Date of Award
Master of Science in Electrical Engineering
Department of Electrical and Computer Engineering
Tod V. Lauvick, PhD
Attention concerning the proliferation of nuclear weapons and materials has generated many research initiatives to detect, identify, and locate radiation emitted by actinides. In support of this effort, the `Fission Induced Neutron Detection of Nuclear Materials' (FIND'NM) program was established to comprise a joint effort to explore this issue. The objective also co-extends the Air Force Research Laboratory uranium dioxide (UO2) detection sample growth, characterization, and electrical interface research. AFIT's study accomplishes the design and fabrication of a space-tolerant PCB to support a UO2-based neutron detector. Further design considerations are made with the expectation of the platform to be inside an in-orbit satellite. The PCB will interface a satellite, which in turn will relay transferred data to researchers on the ground for later processing. The scope of the research is to provide a low-cost commercial-off-the-shelf solution with signal integrity and operational stability in mind. The study performed by LTC Dugan  and Lt Col Young  provided the basis from which the project stems. These circuit behavioral characteristics narrowed the components considered to accommodate the low-amplitude and fast-pulse output required from a device. Three distinct amplifier designs were required due to changes in the accepted theoretical electrical characteristics of the sensor.
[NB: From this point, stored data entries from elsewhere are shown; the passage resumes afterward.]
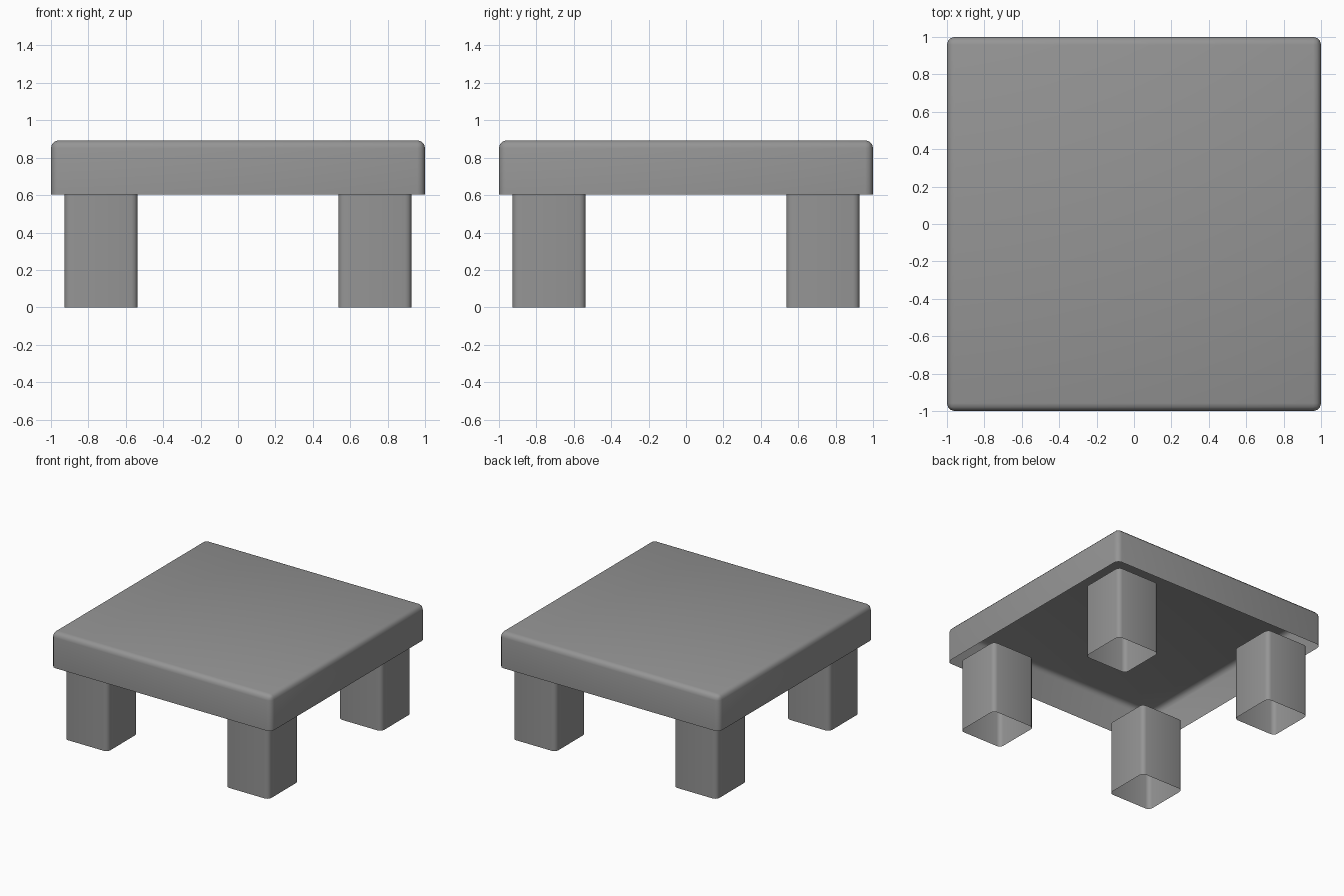
import bpy, bmesh
from math import radians
from mathutils import Matrix

if "Cube" in bpy.data.objects:
    bpy.data.objects.remove(bpy.data.objects["Cube"])

# Dark grey finish shared by all parts
grey = bpy.data.materials.new("dark_grey")
grey.diffuse_color = (0.3, 0.3, 0.3, 1)
grey.use_nodes = True
grey.node_tree.nodes["Principled BSDF"].inputs["Base Color"].default_value = grey.diffuse_color


def open_box(name, center, size, z0, z1, bevel, keep_top):
    """Rounded thin-walled box, open below and optionally open above."""
    bm = bmesh.new()
    m = Matrix.Translation((center[0], center[1], (z0 + z1) / 2)) @ \
        Matrix.Diagonal((size, size, z1 - z0, 1))
    bmesh.ops.create_cube(bm, size=1, matrix=m)
    bm.normal_update()
    gone = [f for f in bm.faces
            if f.normal.z < -0.5 or (f.normal.z > 0.5 and not keep_top)]
    bmesh.ops.delete(bm, geom=gone, context='FACES_ONLY')
    edges = [e for e in bm.edges if len(e.link_faces) == 2]
    bmesh.ops.bevel(bm, geom=edges, offset=bevel, offset_type='OFFSET',
                    segments=3, profile=0.5, affect='EDGES')
    me = bpy.data.meshes.new(name)
    bm.to_mesh(me)
    bm.free()
    me.materials.append(grey)
    ob = bpy.data.objects.new(name, me)
    bpy.context.collection.objects.link(ob)
    bpy.ops.object.select_all(action='DESELECT')
    ob.select_set(True)
    bpy.context.view_layer.objects.active = ob
    bpy.ops.object.shade_smooth_by_angle(angle=radians(40))
    return ob


# Hollow table top
open_box("table_top", (0, 0), 2.0, 0.602, 0.893, 0.042, True)

# Four hollow legs
for side, x in (("left", -0.732), ("right", 0.732)):
    for end, y in (("front", -0.732), ("back", 0.732)):
        open_box(f"{end}_{side}_leg", (x, y), 0.392, 0.0, 0.602, 0.035, False)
By circuit simulation, the three presented amplifier systems demonstrate the desired output for each sensor model, within a particular envelope of operation. The system can capture, collate, and disseminate data generated while operating within specified parameters. The completed and operational PCB presents a proof-of-concept that Space compliance devices can be made more cost-efficient by utilizing design aspects already included in larger system designs. The flexibility of the FPGA signal processing system can be used to try multiple operating configurations, ultimately resulting in an ASIC to further reduce the cost given large scale deployment of a unique design. Small detection devices like this could be installed on most orbital satellites and transmit data about areas of interest where actinide particle activity is detected.
DTIC Accession Number
Ramos, Jennifer N., "Uranium Dioxide Actinide Detection Device Support Design for Space Applications" (2019). Theses and Dissertations. 2278.